▸ WORK ORDER
The result should be an exact copy of the lines from the one with "obj = bpy.context.object" through the last line of the data below, both included.

[Saved entries]
# # # # #

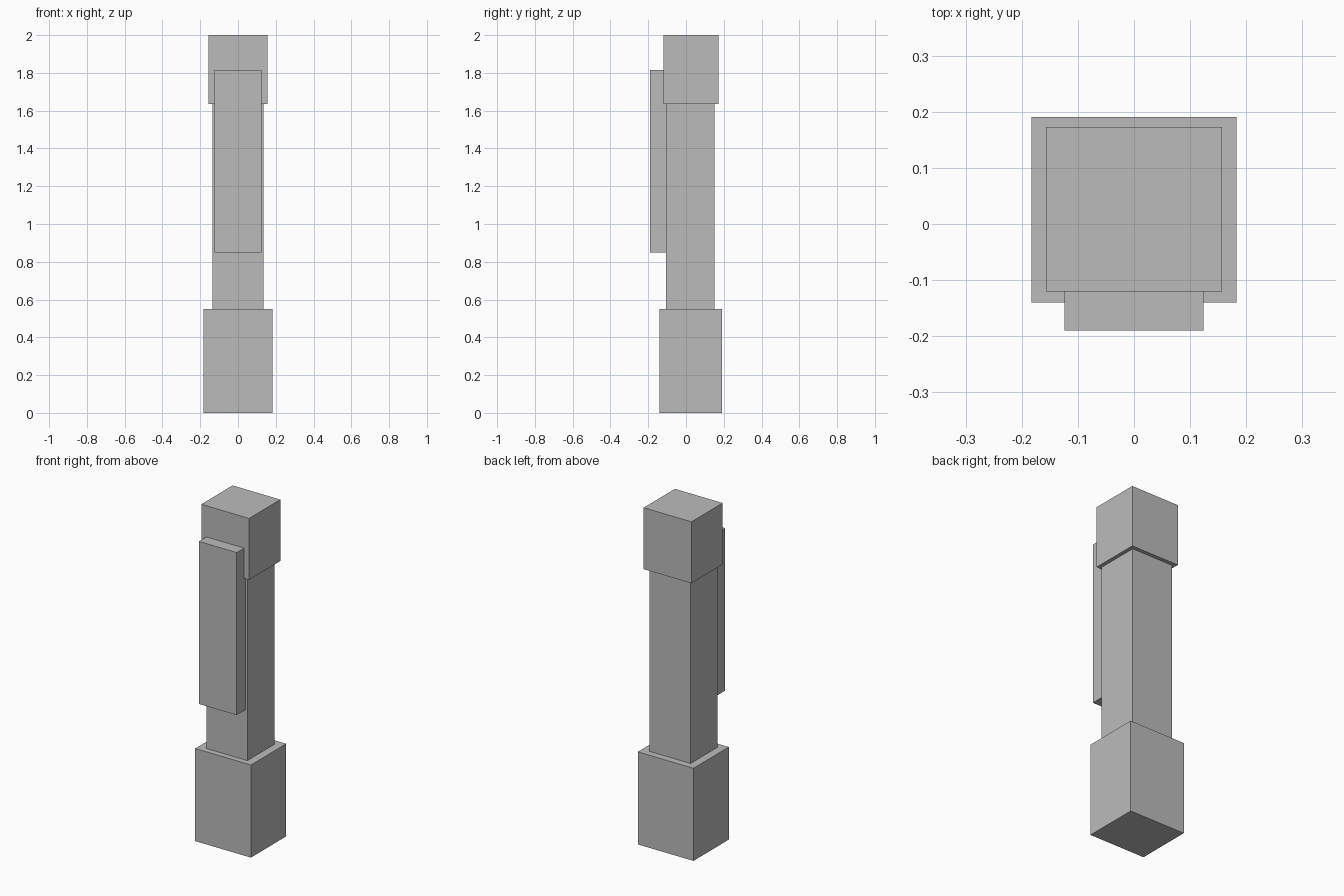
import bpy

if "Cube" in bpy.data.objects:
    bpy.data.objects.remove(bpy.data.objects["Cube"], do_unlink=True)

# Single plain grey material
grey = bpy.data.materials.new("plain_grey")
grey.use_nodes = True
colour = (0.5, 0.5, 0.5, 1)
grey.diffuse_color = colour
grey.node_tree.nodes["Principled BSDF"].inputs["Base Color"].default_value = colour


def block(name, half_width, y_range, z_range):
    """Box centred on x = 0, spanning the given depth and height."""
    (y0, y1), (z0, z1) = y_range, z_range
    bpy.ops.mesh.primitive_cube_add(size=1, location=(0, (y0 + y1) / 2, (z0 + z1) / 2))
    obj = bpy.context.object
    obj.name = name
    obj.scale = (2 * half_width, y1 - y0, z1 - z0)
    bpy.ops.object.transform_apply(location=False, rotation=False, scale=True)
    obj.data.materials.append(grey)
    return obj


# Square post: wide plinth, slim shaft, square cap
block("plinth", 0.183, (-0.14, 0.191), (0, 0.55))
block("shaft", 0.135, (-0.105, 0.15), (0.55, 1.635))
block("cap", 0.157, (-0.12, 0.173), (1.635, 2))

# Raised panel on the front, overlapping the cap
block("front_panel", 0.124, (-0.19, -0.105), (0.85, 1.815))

# # # # #

▸ RESPONSE
    obj = bpy.context.object
    obj.name = name
    obj.scale = (2 * half_width, y1 - y0, z1 - z0)
    bpy.ops.object.transform_apply(location=False, rotation=False, scale=True)
    obj.data.materials.append(grey)
    return obj


# Square post: wide plinth, slim shaft, square cap
block("plinth", 0.183, (-0.14, 0.191), (0, 0.55))
block("shaft", 0.135, (-0.105, 0.15), (0.55, 1.635))
block("cap", 0.157, (-0.12, 0.173), (1.635, 2))

# Raised panel on the front, overlapping the cap
block("front_panel", 0.124, (-0.19, -0.105), (0.85, 1.815))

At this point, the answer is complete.